Summary List PlacementPresident Joe Biden mourned the deaths of the over 500,000 Americans who died from COVID-19 on Monday.
“We often hear people described as ordinary Americans. There’s no such thing,” he said during a memorial on Monday. “There’s nothing ordinary about them. The people we lost were extraordinary.”
With over 28 million cases, the US recorded a grim milestone of half a million deaths from the virus, a year since the first known coronavirus death was recorded in the US.
Biden spoke directly to those who have lost friends or family to the virus, touching on his own personal experience with loss.
“I know all too well. I know what it’s like to not be there when it happens,” Biden said. “I know what it’s like when you are there, holding their hands, as they look in your eye and they slip away. That black hole in your chest, you feel like you’re being sucked into it.”
Biden has spoken publicly about the deaths of his first wife and daughter who were killed in a car crash shortly after his Senate election in 1972. His son Beau died from brain cancer in 2015.
“I know it’s hard. I promise you,” he said, “I remember.”
His predecessor, former President Donald Trump, repeatedly downplayed the pandemic and the toll it was taking on Americans.
At a time when COVID-19 deaths surpassed 225,000 in late October, Trump – just days away from the November election – downplayed the rising number of cases and falsely claimed that there was unnecessary attention to the topic.
He baselessly claimed that the rise of cases was due to increased testing.
“Cases up because we TEST, TEST, TEST,” he wrote in a tweet at the time. “A Fake News Media Conspiracy. Many young people who heal very fast. 99.9%. Corrupt media conspiracy at all time high. On November 4th, topic will totally change. VOTE!”
Last March, Trump told journalist Bob Woodward: “I wanted to always play it down. I still like playing it down because I don’t want to create a panic.”
Biden instead has chosen to acknowledge the lost lives and collective pain many have endured during the pandemic and offered a hopeful tone for the future.
“This nation will smile again.
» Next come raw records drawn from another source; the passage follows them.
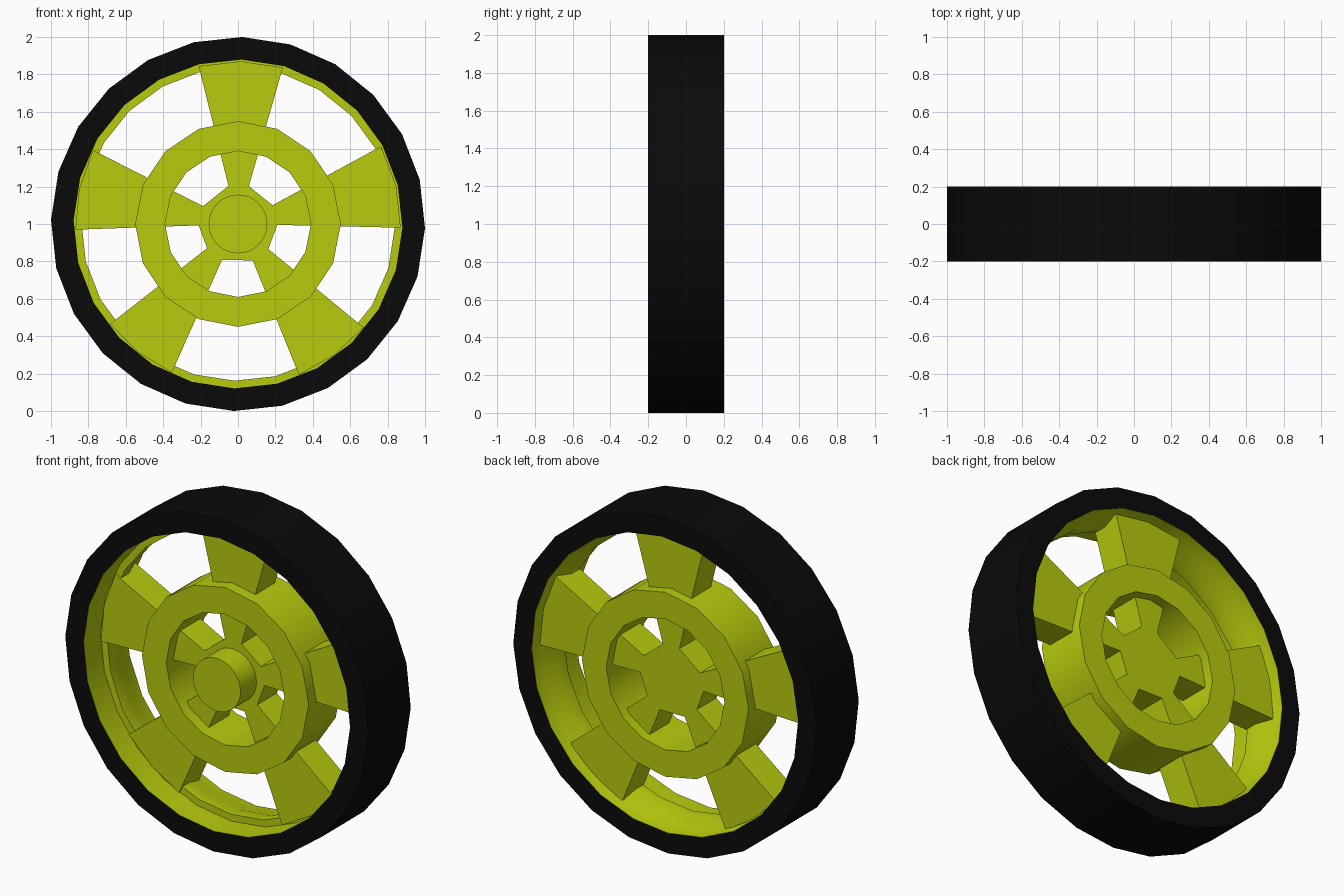
import bpy, bmesh
from math import sin, cos, radians

if "Cube" in bpy.data.objects:
    bpy.data.objects.remove(bpy.data.objects["Cube"])

CZ = 1.0  # wheel centre height


def material(name, rgb):
    m = bpy.data.materials.new(name)
    m.diffuse_color = (*rgb, 1)
    m.use_nodes = True
    m.node_tree.nodes["Principled BSDF"].inputs["Base Color"].default_value = m.diffuse_color
    return m


rubber = material("rubber", (0.003, 0.003, 0.003))
paint = material("lime_paint", (0.48, 0.6, 0.004))


def point(r, deg, y):
    """Wheel coordinates: degrees clockwise from the top."""
    a = radians(deg)
    return (r * sin(a), y, CZ + r * cos(a))


def finish(bm, name, mat):
    bmesh.ops.recalc_face_normals(bm, faces=bm.faces)
    me = bpy.data.meshes.new(name)
    bm.to_mesh(me)
    bm.free()
    me.materials.append(mat)
    ob = bpy.data.objects.new(name, me)
    bpy.context.collection.objects.link(ob)
    bpy.ops.object.select_all(action='DESELECT')
    ob.select_set(True)
    bpy.context.view_layer.objects.active = ob
    bpy.ops.object.shade_smooth_by_angle(angle=radians(30))


def lathe(name, profile, sides, mat, start=0.0):
    """Revolve a closed (radius, y) profile around the axle."""
    bm = bmesh.new()
    loops = [[bm.verts.new(point(r, start + 360 * i / sides, y)) for r, y in profile]
             for i in range(sides)]
    n = len(profile)
    for i in range(sides):
        a, b = loops[i], loops[(i + 1) % sides]
        for j in range(n):
            k = (j + 1) % n
            bm.faces.new((a[j], a[k], b[k], b[j]))
    finish(bm, name, mat)


def prism(name, outline, y0, y1, mat):
    """Extrude a (radius, degrees) outline along the axle."""
    bm = bmesh.new()
    front = [bm.verts.new(point(r, d, y0)) for r, d in outline]
    back = [bm.verts.new(point(r, d, y1)) for r, d in outline]
    n = len(outline)
    bm.faces.new(front)
    bm.faces.new(back)
    for i in range(n):
        j = (i + 1) % n
        bm.faces.new((front[i], front[j], back[j], back[i]))
    finish(bm, name, mat)


# Tyre: flat-sided band
lathe("tire", [(1, -0.2), (1, 0.2), (0.88, 0.2), (0.88, -0.2)], 24, rubber, 1.3)

# Rim lining with an inner lip
lathe("rim", [(0.89, -0.199), (0.879, -0.199), (0.879, -0.04), (0.838, -0.04),
              (0.838, 0.03), (0.87, 0.12), (0.879, 0.199), (0.89, 0.199)],
      24, paint, 1.3)

# Thick ring halfway out
lathe("middle_ring", [(0.55, -0.12), (0.55, 0.195), (0.39, 0.195), (0.39, -0.12)], 16, paint)

# Five flared spokes joined at the centre
spokes = [(-14, 16), (61.5, 91.3), (129.5, 158), (204, 232), (268, 297)]
star = []
for a, b in spokes:
    star += [(0.21, a), (0.87, a), (0.87, (a + b) / 2), (0.87, b), (0.21, b)]
prism("spokes", star, -0.05, 0.135, paint)

# Protruding hub cap
prism("hub", [(0.157, 360 * i / 32) for i in range(32)], -0.2, 0.1, paint)
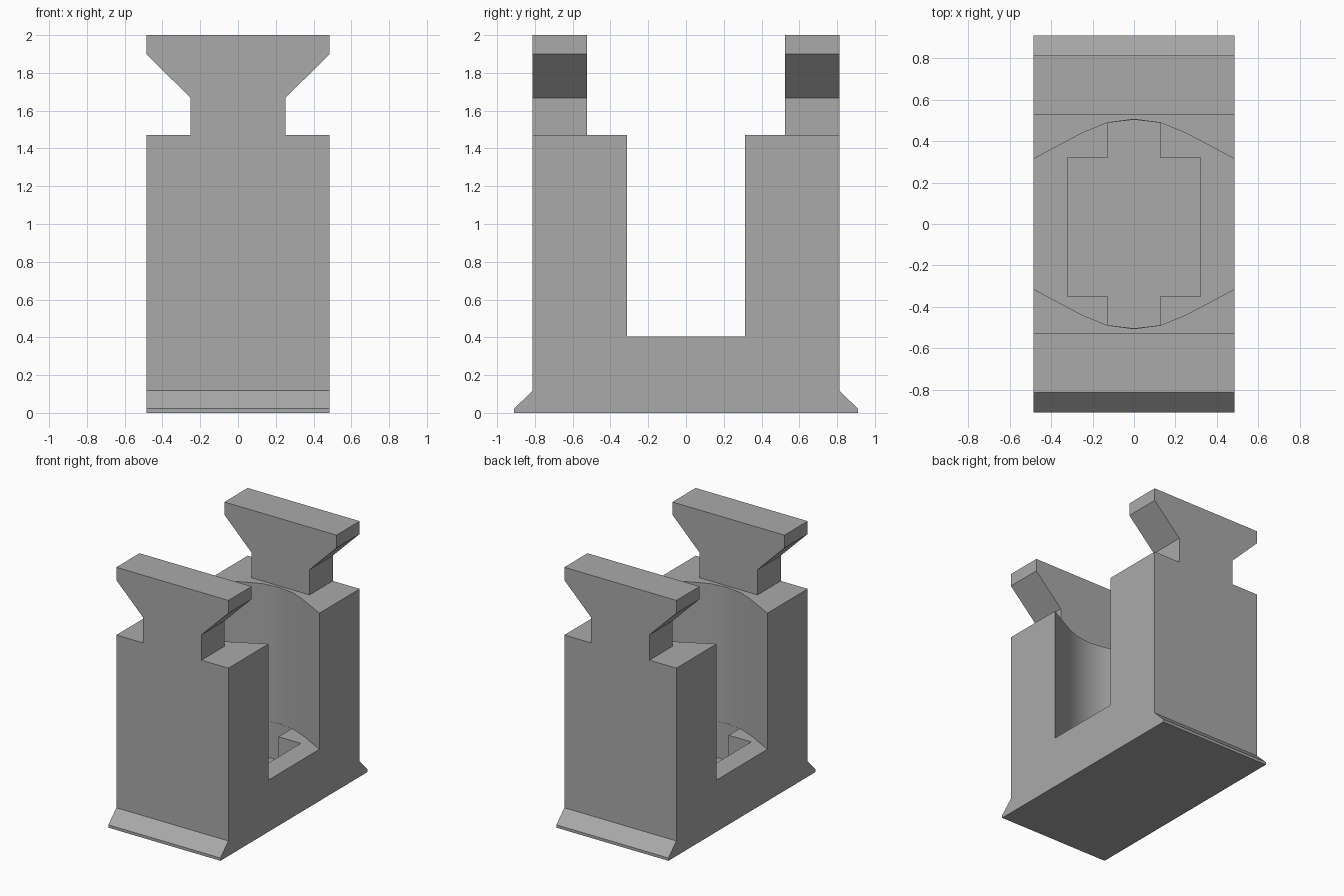
import bpy
import bmesh
from math import sin, cos, radians
from mathutils import Vector

cube = bpy.data.objects.get("Cube")
if cube:
    bpy.data.objects.remove(cube, do_unlink=True)

grey = bpy.data.materials.new("plain grey")
grey.use_nodes = True
colour = (0.4, 0.4, 0.4, 1)
grey.diffuse_color = colour
grey.node_tree.nodes["Principled BSDF"].inputs["Base Color"].default_value = colour

HALF_X = 0.485
BORE = 0.505
SLOT = 0.2525
FLOOR = 0.405
SHOULDER = 1.47


def prism(name, outline, place, offset):
    """Extrude a flat outline; place maps each 2D point into space."""
    bm = bmesh.new()
    face = bm.faces.new([bm.verts.new(place(*p)) for p in outline])
    ext = bmesh.ops.extrude_face_region(bm, geom=[face])
    moved = [v for v in ext["geom"] if isinstance(v, bmesh.types.BMVert)]
    bmesh.ops.translate(bm, verts=moved, vec=Vector(offset))
    bmesh.ops.recalc_face_normals(bm, faces=bm.faces)
    mesh = bpy.data.meshes.new(name)
    bm.to_mesh(mesh)
    bm.free()
    mesh.materials.append(grey)
    obj = bpy.data.objects.new(name, mesh)
    bpy.context.collection.objects.link(obj)
    return obj


def mirrored(points):
    """Close a half outline by mirroring it across the vertical axis."""
    return points + [(-x, y) for x, y in reversed(points)]


def arc(radius, start, end, step=15):
    return [(radius * cos(radians(a)), radius * sin(radians(a)))
            for a in range(start, end + 1, step)]


def cut(target, cutter):
    mod = target.modifiers.new("cut", "BOOLEAN")
    mod.operation = "DIFFERENCE"
    mod.solver = "EXACT"
    mod.object = cutter
    bpy.context.view_layer.objects.active = target
    bpy.ops.object.modifier_apply(modifier=mod.name)
    bpy.data.objects.remove(cutter, do_unlink=True)


# Main block with flared feet at front and back
side = mirrored([(0.91, 0), (0.91, 0.022), (0.812, 0.118), (0.812, SHOULDER)])
body = prism("body", side, lambda y, z: (-HALF_X, y, z), (2 * HALF_X, 0, 0))

# Round bore joined with the cross slot
plan = ([(0.6, -SLOT), (0.6, SLOT)] + arc(BORE, 60, 120)
        + [(-0.6, SLOT), (-0.6, -SLOT)] + arc(BORE, 240, 300))
cut(body, prism("bore_cutter", plan, lambda x, y: (x, y, FLOOR), (0, 0, 1.5)))

# Recess in the bore floor, with an arm to each end of the bore
tip = BORE - 0.002
recess = [(0.32, -0.35), (0.32, 0.32), (0.125, 0.32), (0.125, 0.488), (0, tip),
          (-0.125, 0.488), (-0.125, 0.32), (-0.32, 0.32), (-0.32, -0.35),
          (-0.125, -0.35), (-0.125, -0.488), (0, -tip),
          (0.125, -0.488), (0.125, -0.35)]
cut(body, prism("recess_cutter", recess, lambda x, y: (x, y, 0.12), (0, 0, 0.5)))

bpy.ops.object.select_all(action="DESELECT")
body.select_set(True)
bpy.context.view_layer.objects.active = body
bpy.ops.object.shade_smooth_by_angle(angle=radians(30))

# Flared clips standing on the shoulders
clip = mirrored([(0.252, SHOULDER), (0.252, 1.668), (HALF_X, 1.9), (HALF_X, 2)])
for name, y in (("front_clip", -0.812), ("back_clip", 0.525)):
    prism(name, clip, lambda x, z: (x, y, z), (0, 0.287, 0))
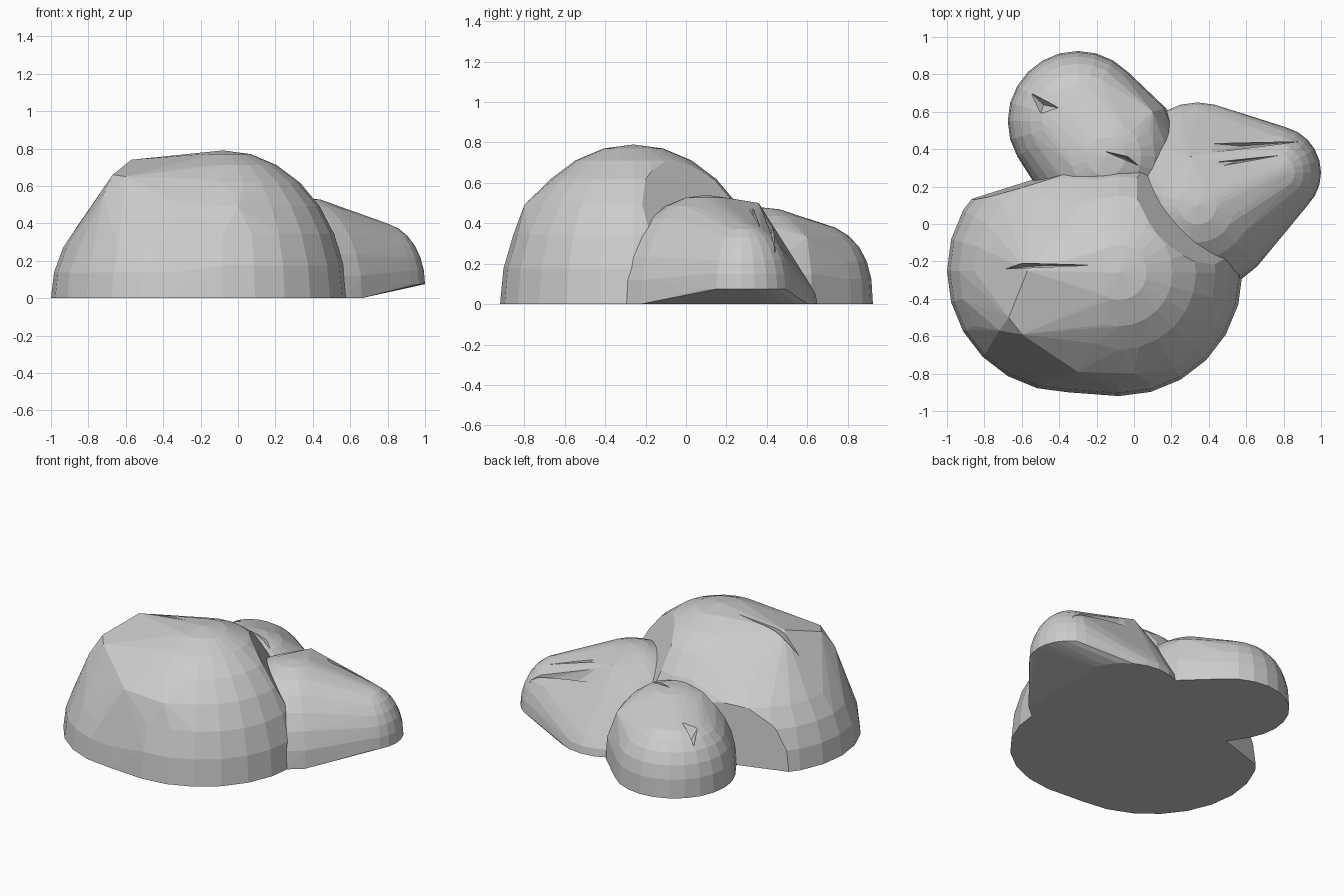
import bpy, bmesh, math
from mathutils import Vector
from mathutils.bvhtree import BVHTree

cube = bpy.data.objects.get("Cube")
if cube:
    bpy.data.objects.remove(cube)

stone = bpy.data.materials.new("stone_grey")
stone.use_nodes = True
stone.diffuse_color = (0.6, 0.6, 0.6, 1)
bsdf = stone.node_tree.nodes["Principled BSDF"]
bsdf.inputs["Base Color"].default_value = (0.6, 0.6, 0.6, 1)
bsdf.inputs["Roughness"].default_value = 0.9

SIDES, RINGS = 24, 7


def dome(x, y, radius, height, base=0.0, power=1.0, max_x=2.0):
    """Points of a half ellipsoid; a power below 1 makes its profile boxier."""
    pts = [Vector((x, y, base + height))]
    for r in range(RINGS):
        tilt = math.pi / 2 * r / RINGS
        ring = radius * math.cos(tilt) ** power
        z = base + height * math.sin(tilt) ** power
        for s in range(SIDES):
            turn = 2 * math.pi * s / SIDES
            pts.append(Vector((min(x + ring * math.cos(turn), max_x),
                               y + ring * math.sin(turn), z)))
    return pts


def hull(points):
    bm = bmesh.new()
    for p in points:
        bm.verts.new(p)
    bmesh.ops.remove_doubles(bm, verts=bm.verts[:], dist=0.0005)
    res = bmesh.ops.convex_hull(bm, input=bm.verts[:])
    extra = {v for v in res["geom_interior"] + res["geom_unused"]
             if isinstance(v, bmesh.types.BMVert)}
    bmesh.ops.delete(bm, geom=list(extra), context='VERTS')
    bmesh.ops.dissolve_limit(bm, angle_limit=0.01, verts=bm.verts[:], edges=bm.edges[:])
    bmesh.ops.recalc_face_normals(bm, faces=bm.faces[:])
    return bm


def slice_off(bm, point, normal):
    """Cut away everything on the side the normal points to, and close the cut."""
    res = bmesh.ops.bisect_plane(bm, geom=bm.verts[:] + bm.edges[:] + bm.faces[:],
                                 plane_co=point, plane_no=normal, clear_outer=True)
    edges = [e for e in res["geom_cut"] if isinstance(e, bmesh.types.BMEdge)]
    bmesh.ops.holes_fill(bm, edges=edges, sides=0)
    bmesh.ops.recalc_face_normals(bm, faces=bm.faces[:])


def add_object(name, bm):
    mesh = bpy.data.meshes.new(name)
    bm.to_mesh(mesh)
    mesh.materials.append(stone)
    obj = bpy.data.objects.new(name, mesh)
    bpy.context.collection.objects.link(obj)
    return obj


def make_rock(name, points, slices=(), chips=()):
    bm = hull(points)
    for point, normal in slices:
        slice_off(bm, point, normal)
    rock = add_object(name, bm)
    tree = BVHTree.FromBMesh(bm)
    bm.free()
    # Shallow wedge chips cut into the upper surface
    for chip in chips:
        hits = [tree.ray_cast(Vector((x, y, 2)), Vector((0, 0, -1)))[0] for x, y in chip]
        if None in hits:
            continue
        centre = sum(hits, Vector()) / len(hits)
        wedge = hull([h + Vector((0, 0, 0.1)) for h in hits]
                     + [h + Vector((0, 0, 0.005)) for h in hits]
                     + [centre - Vector((0, 0, 0.05))])
        cutter = add_object("chip_cutter", wedge)
        wedge.free()
        cutter.hide_render = True
        mod = rock.modifiers.new("chip", 'BOOLEAN')
        mod.operation, mod.solver, mod.object = 'DIFFERENCE', 'EXACT', cutter
        deps = bpy.context.evaluated_depsgraph_get()
        cut = bpy.data.meshes.new_from_object(rock.evaluated_get(deps))
        rock.modifiers.clear()
        if len(cut.polygons) > 20:
            rock.data = cut
        bpy.data.objects.remove(cutter)
    rock.data.name = name
    for p in rock.data.polygons:
        p.use_smooth = False
    return rock


# Large boulder: two domes, a full front shoulder,
# a steep broken corner and a flat back
shoulder = [(-0.57, -0.25, 0.74), (-0.67, -0.5, 0.66), (-0.6, -0.59, 0.65),
            (-0.2, -0.64, 0.64), (-0.72, -0.57, 0.55),
            (-0.3, -0.79, 0.5), (0, -0.8, 0.49)]
make_rock("large_boulder",
          dome(-0.08, -0.26, 0.66, 0.79) + dome(-0.35, -0.25, 0.65, 0.62)
          + [Vector(p) for p in shoulder],
          slices=[((0.04, 0.03, 0.72), (0.163, 0.147, 0.12)),
                  ((-0.88, 0.13, 0), (-0.3, 0.95, 0.06))],
          chips=[[(-0.69, -0.24), (-0.6, -0.21), (-0.23, -0.22)]])

# Side boulder: full front, sloping back, and a tip lifted off the ground
make_rock("side_boulder",
          dome(0.34, 0.1, 0.46, 0.54, max_x=0.66)
          + dome(0.34, 0.3, 0.35, 0.22, max_x=0.66)
          + dome(0.75, 0.275, 0.25, 0.33, base=0.075)
          + [Vector((0.3, 0.36, 0.5))],
          chips=[[(0.4, 0.38), (0.42, 0.43), (0.88, 0.44)],
                 [(0.33, 0.12), (0.47, 0.33), (0.41, 0.24)],
                 [(0.42, 0.33), (0.47, 0.31), (0.8, 0.37)]])

# Back boulder: two overlapping low domes and a blunt corner
make_rock("back_boulder",
          dome(-0.3, 0.55, 0.375, 0.41, power=0.8)
          + dome(-0.15, 0.36, 0.4, 0.48, power=0.9)
          + [Vector((0.17, 0.62, 0)), Vector((0.16, 0.62, 0.15)), Vector((0.1, 0.6, 0.33))],
          chips=[[(-0.55, 0.7), (-0.5, 0.59), (-0.4, 0.62)],
                 [(-0.16, 0.39), (0.03, 0.31), (-0.03, 0.36)]])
This nation will know sunny days again. This nation will know joy again. And as we do, we’ll remember each person we’ve lost, the lives they lived, the loved ones they left behind,” Biden said.
“We have to resist becoming numb to the sorrow. We have to resist viewing each life as a statistic or a blur or, on the news. We must do so to honor the dead. But, equally important, to care for the living.”
Have a news tip? Contact this reporter at email@example.com Biden ordered flags on federal property to be flown at half-staff for five days on Monday.
Source: White House
The coronavirus death toll is higher than those killed in both world wars and the Vietnam War combined, Biden said.
There’s some hope as cases and hospitalization have been on the decline over the past few weeks.
However, the threat of more transmissible and potentially deadlier variants like the one discovered in the UK concern public health experts.
Dr. Anthony Fauci, President Biden’s chief medical adviser for Covid-19 said he’s hopeful that by the fall the US could have a degree of normality.
Fauci told CNN’s Dana Bash on “State of the Union” that while he can’t predict when Americans could go back to pre-pandemic behaviors, he thinks “we’re going to have a significant degree of normality beyond the terrible burden that all of us have been through over the last year.”